▸ Exercise objective
All of the records below are to be given again word for word, with the pictures removed.

•••

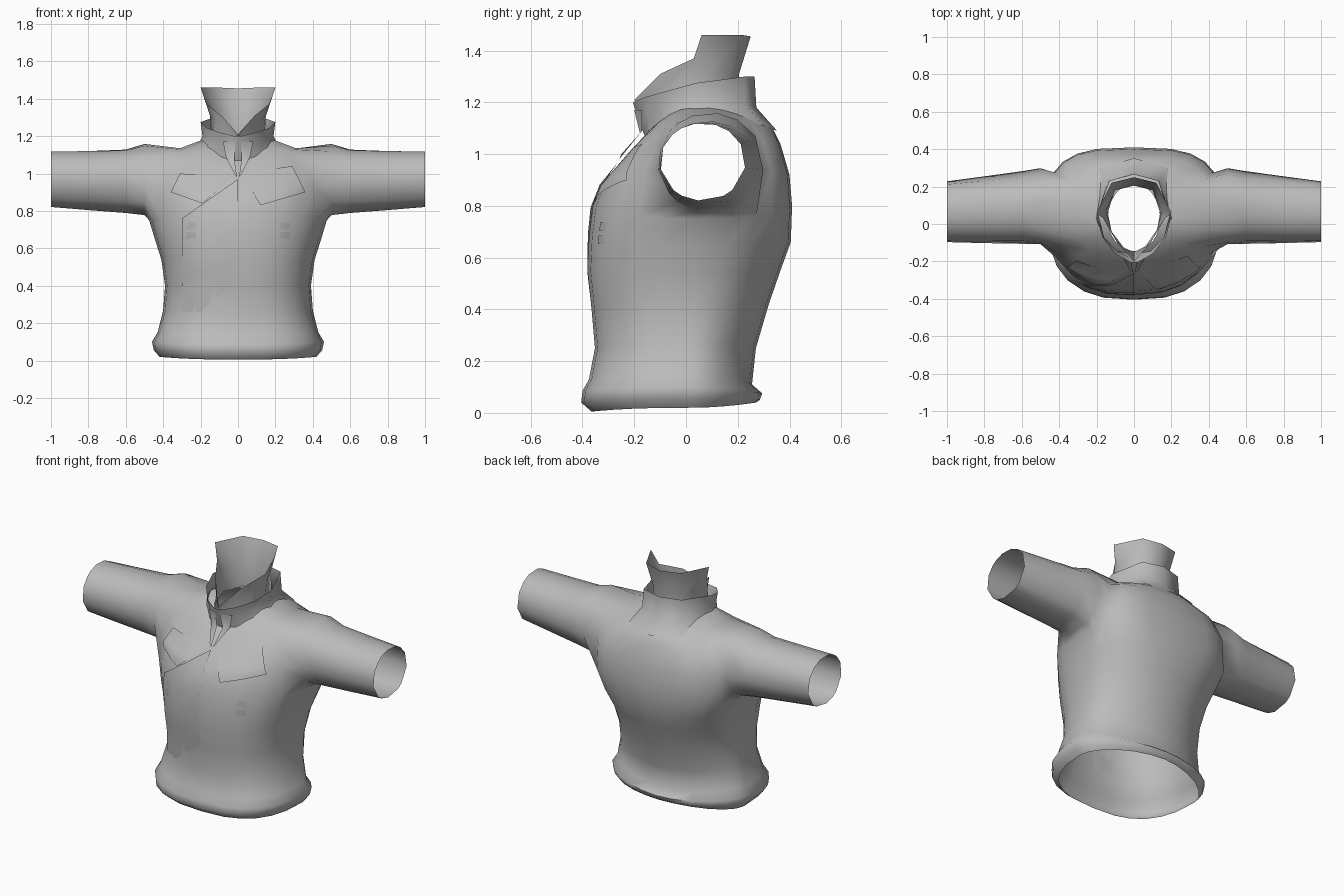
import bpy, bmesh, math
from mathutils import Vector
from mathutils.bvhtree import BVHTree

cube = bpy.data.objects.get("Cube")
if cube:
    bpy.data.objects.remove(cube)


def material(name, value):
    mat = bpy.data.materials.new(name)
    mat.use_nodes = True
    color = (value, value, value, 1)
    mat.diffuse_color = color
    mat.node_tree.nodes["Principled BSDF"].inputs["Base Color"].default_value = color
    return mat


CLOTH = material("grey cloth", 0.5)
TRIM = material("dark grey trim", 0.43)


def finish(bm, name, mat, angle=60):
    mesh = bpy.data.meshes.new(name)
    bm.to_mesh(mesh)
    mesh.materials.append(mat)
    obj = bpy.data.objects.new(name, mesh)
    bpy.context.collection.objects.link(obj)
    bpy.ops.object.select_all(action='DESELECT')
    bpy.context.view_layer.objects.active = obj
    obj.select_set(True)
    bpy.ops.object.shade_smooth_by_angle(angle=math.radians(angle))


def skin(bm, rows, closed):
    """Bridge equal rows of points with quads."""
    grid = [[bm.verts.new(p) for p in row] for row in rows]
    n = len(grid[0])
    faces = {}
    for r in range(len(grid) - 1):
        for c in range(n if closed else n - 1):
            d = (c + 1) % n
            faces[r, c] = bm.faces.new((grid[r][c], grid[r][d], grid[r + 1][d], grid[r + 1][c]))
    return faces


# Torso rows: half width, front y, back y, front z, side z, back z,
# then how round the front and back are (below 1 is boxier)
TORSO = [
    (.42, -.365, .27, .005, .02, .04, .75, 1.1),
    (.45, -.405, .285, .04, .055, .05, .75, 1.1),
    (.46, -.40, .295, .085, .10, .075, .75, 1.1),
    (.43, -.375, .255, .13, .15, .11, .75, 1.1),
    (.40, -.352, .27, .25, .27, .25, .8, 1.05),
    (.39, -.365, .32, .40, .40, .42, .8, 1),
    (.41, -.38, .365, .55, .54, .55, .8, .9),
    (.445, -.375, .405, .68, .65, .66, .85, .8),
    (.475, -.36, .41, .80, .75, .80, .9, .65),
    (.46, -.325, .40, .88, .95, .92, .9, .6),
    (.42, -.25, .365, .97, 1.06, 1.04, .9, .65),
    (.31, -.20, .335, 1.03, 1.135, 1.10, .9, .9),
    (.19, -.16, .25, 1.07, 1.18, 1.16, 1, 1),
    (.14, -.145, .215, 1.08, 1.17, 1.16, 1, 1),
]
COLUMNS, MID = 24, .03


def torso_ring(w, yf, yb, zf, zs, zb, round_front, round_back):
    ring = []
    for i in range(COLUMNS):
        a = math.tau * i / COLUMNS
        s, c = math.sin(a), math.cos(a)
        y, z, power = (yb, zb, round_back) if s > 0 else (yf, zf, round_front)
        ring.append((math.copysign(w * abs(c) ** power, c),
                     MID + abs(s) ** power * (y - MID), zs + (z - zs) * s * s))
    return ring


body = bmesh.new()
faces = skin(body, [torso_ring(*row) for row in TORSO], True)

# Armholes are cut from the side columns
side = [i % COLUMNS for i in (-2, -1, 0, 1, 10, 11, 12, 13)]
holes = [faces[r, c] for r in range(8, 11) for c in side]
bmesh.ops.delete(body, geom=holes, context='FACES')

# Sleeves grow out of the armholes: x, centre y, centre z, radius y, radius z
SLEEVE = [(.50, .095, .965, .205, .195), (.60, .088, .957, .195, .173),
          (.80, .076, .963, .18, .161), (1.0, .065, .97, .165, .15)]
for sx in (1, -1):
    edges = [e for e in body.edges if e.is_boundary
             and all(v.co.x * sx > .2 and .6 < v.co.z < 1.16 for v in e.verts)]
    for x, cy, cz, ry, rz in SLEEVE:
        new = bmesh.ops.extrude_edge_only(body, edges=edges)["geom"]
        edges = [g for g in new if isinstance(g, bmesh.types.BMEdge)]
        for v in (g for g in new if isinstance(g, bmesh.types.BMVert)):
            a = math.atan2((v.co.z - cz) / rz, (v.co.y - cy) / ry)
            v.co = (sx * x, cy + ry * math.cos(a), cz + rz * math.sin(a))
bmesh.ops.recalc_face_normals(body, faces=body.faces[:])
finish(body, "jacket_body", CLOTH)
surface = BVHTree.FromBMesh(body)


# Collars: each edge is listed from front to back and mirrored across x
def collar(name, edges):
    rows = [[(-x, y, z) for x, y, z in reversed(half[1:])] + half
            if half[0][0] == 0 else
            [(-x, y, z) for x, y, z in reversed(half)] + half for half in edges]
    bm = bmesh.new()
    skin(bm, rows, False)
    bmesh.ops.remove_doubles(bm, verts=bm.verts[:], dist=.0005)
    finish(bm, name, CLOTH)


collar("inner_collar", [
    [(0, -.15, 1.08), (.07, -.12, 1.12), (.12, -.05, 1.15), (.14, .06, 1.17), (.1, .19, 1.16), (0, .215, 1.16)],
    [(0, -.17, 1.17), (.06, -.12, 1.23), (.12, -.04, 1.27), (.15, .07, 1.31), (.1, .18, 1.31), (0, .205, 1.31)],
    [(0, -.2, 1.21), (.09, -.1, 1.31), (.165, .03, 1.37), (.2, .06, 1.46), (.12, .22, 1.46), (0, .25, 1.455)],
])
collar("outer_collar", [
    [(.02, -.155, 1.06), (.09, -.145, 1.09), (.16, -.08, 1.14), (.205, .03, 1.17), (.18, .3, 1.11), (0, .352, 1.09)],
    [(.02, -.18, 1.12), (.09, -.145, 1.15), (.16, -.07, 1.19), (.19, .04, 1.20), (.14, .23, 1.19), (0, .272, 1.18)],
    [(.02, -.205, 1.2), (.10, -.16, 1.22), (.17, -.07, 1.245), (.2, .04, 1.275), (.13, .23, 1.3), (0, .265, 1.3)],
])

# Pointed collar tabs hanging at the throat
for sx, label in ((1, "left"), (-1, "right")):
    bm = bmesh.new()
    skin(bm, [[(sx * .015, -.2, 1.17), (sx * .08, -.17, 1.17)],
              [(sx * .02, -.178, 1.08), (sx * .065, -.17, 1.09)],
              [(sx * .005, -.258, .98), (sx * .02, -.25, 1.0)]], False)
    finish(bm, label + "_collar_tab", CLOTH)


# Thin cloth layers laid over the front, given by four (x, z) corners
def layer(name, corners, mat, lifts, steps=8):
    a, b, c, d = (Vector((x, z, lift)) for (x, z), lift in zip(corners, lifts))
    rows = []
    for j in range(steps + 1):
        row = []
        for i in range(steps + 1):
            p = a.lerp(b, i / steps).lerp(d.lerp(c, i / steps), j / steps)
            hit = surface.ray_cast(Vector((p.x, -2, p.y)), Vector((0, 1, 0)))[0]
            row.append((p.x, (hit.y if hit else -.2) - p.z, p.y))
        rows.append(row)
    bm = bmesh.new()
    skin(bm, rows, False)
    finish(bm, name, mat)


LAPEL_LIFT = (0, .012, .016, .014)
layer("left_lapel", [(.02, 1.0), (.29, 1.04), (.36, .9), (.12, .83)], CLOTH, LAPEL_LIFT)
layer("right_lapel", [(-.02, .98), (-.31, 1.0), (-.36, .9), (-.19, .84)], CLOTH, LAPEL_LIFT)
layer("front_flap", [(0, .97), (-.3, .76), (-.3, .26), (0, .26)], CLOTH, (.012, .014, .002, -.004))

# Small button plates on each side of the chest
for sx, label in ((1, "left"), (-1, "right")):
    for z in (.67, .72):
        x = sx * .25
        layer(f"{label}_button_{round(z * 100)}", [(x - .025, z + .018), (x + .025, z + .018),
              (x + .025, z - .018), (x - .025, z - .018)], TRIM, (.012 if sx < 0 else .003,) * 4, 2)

•••

▸ Result of the exercise
import bpy, bmesh, math
from mathutils import Vector
from mathutils.bvhtree import BVHTree

cube = bpy.data.objects.get("Cube")
if cube:
    bpy.data.objects.remove(cube)


def material(name, value):
    mat = bpy.data.materials.new(name)
    mat.use_nodes = True
    color = (value, value, value, 1)
    mat.diffuse_color = color
    mat.node_tree.nodes["Principled BSDF"].inputs["Base Color"].default_value = color
    return mat


CLOTH = material("grey cloth", 0.5)
TRIM = material("dark grey trim", 0.43)


def finish(bm, name, mat, angle=60):
    mesh = bpy.data.meshes.new(name)
    bm.to_mesh(mesh)
    mesh.materials.append(mat)
    obj = bpy.data.objects.new(name, mesh)
    bpy.context.collection.objects.link(obj)
    bpy.ops.object.select_all(action='DESELECT')
    bpy.context.view_layer.objects.active = obj
    obj.select_set(True)
    bpy.ops.object.shade_smooth_by_angle(angle=math.radians(angle))


def skin(bm, rows, closed):
    """Bridge equal rows of points with quads."""
    grid = [[bm.verts.new(p) for p in row] for row in rows]
    n = len(grid[0])
    faces = {}
    for r in range(len(grid) - 1):
        for c in range(n if closed else n - 1):
            d = (c + 1) % n
            faces[r, c] = bm.faces.new((grid[r][c], grid[r][d], grid[r + 1][d], grid[r + 1][c]))
    return faces


# Torso rows: half width, front y, back y, front z, side z, back z,
# then how round the front and back are (below 1 is boxier)
TORSO = [
    (.42, -.365, .27, .005, .02, .04, .75, 1.1),
    (.45, -.405, .285, .04, .055, .05, .75, 1.1),
    (.46, -.40, .295, .085, .10, .075, .75, 1.1),
    (.43, -.375, .255, .13, .15, .11, .75, 1.1),
    (.40, -.352, .27, .25, .27, .25, .8, 1.05),
    (.39, -.365, .32, .40, .40, .42, .8, 1),
    (.41, -.38, .365, .55, .54, .55, .8, .9),
    (.445, -.375, .405, .68, .65, .66, .85, .8),
    (.475, -.36, .41, .80, .75, .80, .9, .65),
    (.46, -.325, .40, .88, .95, .92, .9, .6),
    (.42, -.25, .365, .97, 1.06, 1.04, .9, .65),
    (.31, -.20, .335, 1.03, 1.135, 1.10, .9, .9),
    (.19, -.16, .25, 1.07, 1.18, 1.16, 1, 1),
    (.14, -.145, .215, 1.08, 1.17, 1.16, 1, 1),
]
COLUMNS, MID = 24, .03


def torso_ring(w, yf, yb, zf, zs, zb, round_front, round_back):
    ring = []
    for i in range(COLUMNS):
        a = math.tau * i / COLUMNS
        s, c = math.sin(a), math.cos(a)
        y, z, power = (yb, zb, round_back) if s > 0 else (yf, zf, round_front)
        ring.append((math.copysign(w * abs(c) ** power, c),
                     MID + abs(s) ** power * (y - MID), zs + (z - zs) * s * s))
    return ring


body = bmesh.new()
faces = skin(body, [torso_ring(*row) for row in TORSO], True)

# Armholes are cut from the side columns
side = [i % COLUMNS for i in (-2, -1, 0, 1, 10, 11, 12, 13)]
holes = [faces[r, c] for r in range(8, 11) for c in side]
bmesh.ops.delete(body, geom=holes, context='FACES')

# Sleeves grow out of the armholes: x, centre y, centre z, radius y, radius z
SLEEVE = [(.50, .095, .965, .205, .195), (.60, .088, .957, .195, .173),
          (.80, .076, .963, .18, .161), (1.0, .065, .97, .165, .15)]
for sx in (1, -1):
    edges = [e for e in body.edges if e.is_boundary
             and all(v.co.x * sx > .2 and .6 < v.co.z < 1.16 for v in e.verts)]
    for x, cy, cz, ry, rz in SLEEVE:
        new = bmesh.ops.extrude_edge_only(body, edges=edges)["geom"]
        edges = [g for g in new if isinstance(g, bmesh.types.BMEdge)]
        for v in (g for g in new if isinstance(g, bmesh.types.BMVert)):
            a = math.atan2((v.co.z - cz) / rz, (v.co.y - cy) / ry)
            v.co = (sx * x, cy + ry * math.cos(a), cz + rz * math.sin(a))
bmesh.ops.recalc_face_normals(body, faces=body.faces[:])
finish(body, "jacket_body", CLOTH)
surface = BVHTree.FromBMesh(body)


# Collars: each edge is listed from front to back and mirrored across x
def collar(name, edges):
    rows = [[(-x, y, z) for x, y, z in reversed(half[1:])] + half
            if half[0][0] == 0 else
            [(-x, y, z) for x, y, z in reversed(half)] + half for half in edges]
    bm = bmesh.new()
    skin(bm, rows, False)
    bmesh.ops.remove_doubles(bm, verts=bm.verts[:], dist=.0005)
    finish(bm, name, CLOTH)


collar("inner_collar", [
    [(0, -.15, 1.08), (.07, -.12, 1.12), (.12, -.05, 1.15), (.14, .06, 1.17), (.1, .19, 1.16), (0, .215, 1.16)],
    [(0, -.17, 1.17), (.06, -.12, 1.23), (.12, -.04, 1.27), (.15, .07, 1.31), (.1, .18, 1.31), (0, .205, 1.31)],
    [(0, -.2, 1.21), (.09, -.1, 1.31), (.165, .03, 1.37), (.2, .06, 1.46), (.12, .22, 1.46), (0, .25, 1.455)],
])
collar("outer_collar", [
    [(.02, -.155, 1.06), (.09, -.145, 1.09), (.16, -.08, 1.14), (.205, .03, 1.17), (.18, .3, 1.11), (0, .352, 1.09)],
    [(.02, -.18, 1.12), (.09, -.145, 1.15), (.16, -.07, 1.19), (.19, .04, 1.20), (.14, .23, 1.19), (0, .272, 1.18)],
    [(.02, -.205, 1.2), (.10, -.16, 1.22), (.17, -.07, 1.245), (.2, .04, 1.275), (.13, .23, 1.3), (0, .265, 1.3)],
])

# Pointed collar tabs hanging at the throat
for sx, label in ((1, "left"), (-1, "right")):
    bm = bmesh.new()
    skin(bm, [[(sx * .015, -.2, 1.17), (sx * .08, -.17, 1.17)],
              [(sx * .02, -.178, 1.08), (sx * .065, -.17, 1.09)],
              [(sx * .005, -.258, .98), (sx * .02, -.25, 1.0)]], False)
    finish(bm, label + "_collar_tab", CLOTH)


# Thin cloth layers laid over the front, given by four (x, z) corners
def layer(name, corners, mat, lifts, steps=8):
    a, b, c, d = (Vector((x, z, lift)) for (x, z), lift in zip(corners, lifts))
    rows = []
    for j in range(steps + 1):
        row = []
        for i in range(steps + 1):
            p = a.lerp(b, i / steps).lerp(d.lerp(c, i / steps), j / steps)
            hit = surface.ray_cast(Vector((p.x, -2, p.y)), Vector((0, 1, 0)))[0]
            row.append((p.x, (hit.y if hit else -.2) - p.z, p.y))
        rows.append(row)
    bm = bmesh.new()
    skin(bm, rows, False)
    finish(bm, name, mat)


LAPEL_LIFT = (0, .012, .016, .014)
layer("left_lapel", [(.02, 1.0), (.29, 1.04), (.36, .9), (.12, .83)], CLOTH, LAPEL_LIFT)
layer("right_lapel", [(-.02, .98), (-.31, 1.0), (-.36, .9), (-.19, .84)], CLOTH, LAPEL_LIFT)
layer("front_flap", [(0, .97), (-.3, .76), (-.3, .26), (0, .26)], CLOTH, (.012, .014, .002, -.004))

# Small button plates on each side of the chest
for sx, label in ((1, "left"), (-1, "right")):
    for z in (.67, .72):
        x = sx * .25
        layer(f"{label}_button_{round(z * 100)}", [(x - .025, z + .018), (x + .025, z + .018),
              (x + .025, z - .018), (x - .025, z - .018)], TRIM, (.012 if sx < 0 else .003,) * 4, 2)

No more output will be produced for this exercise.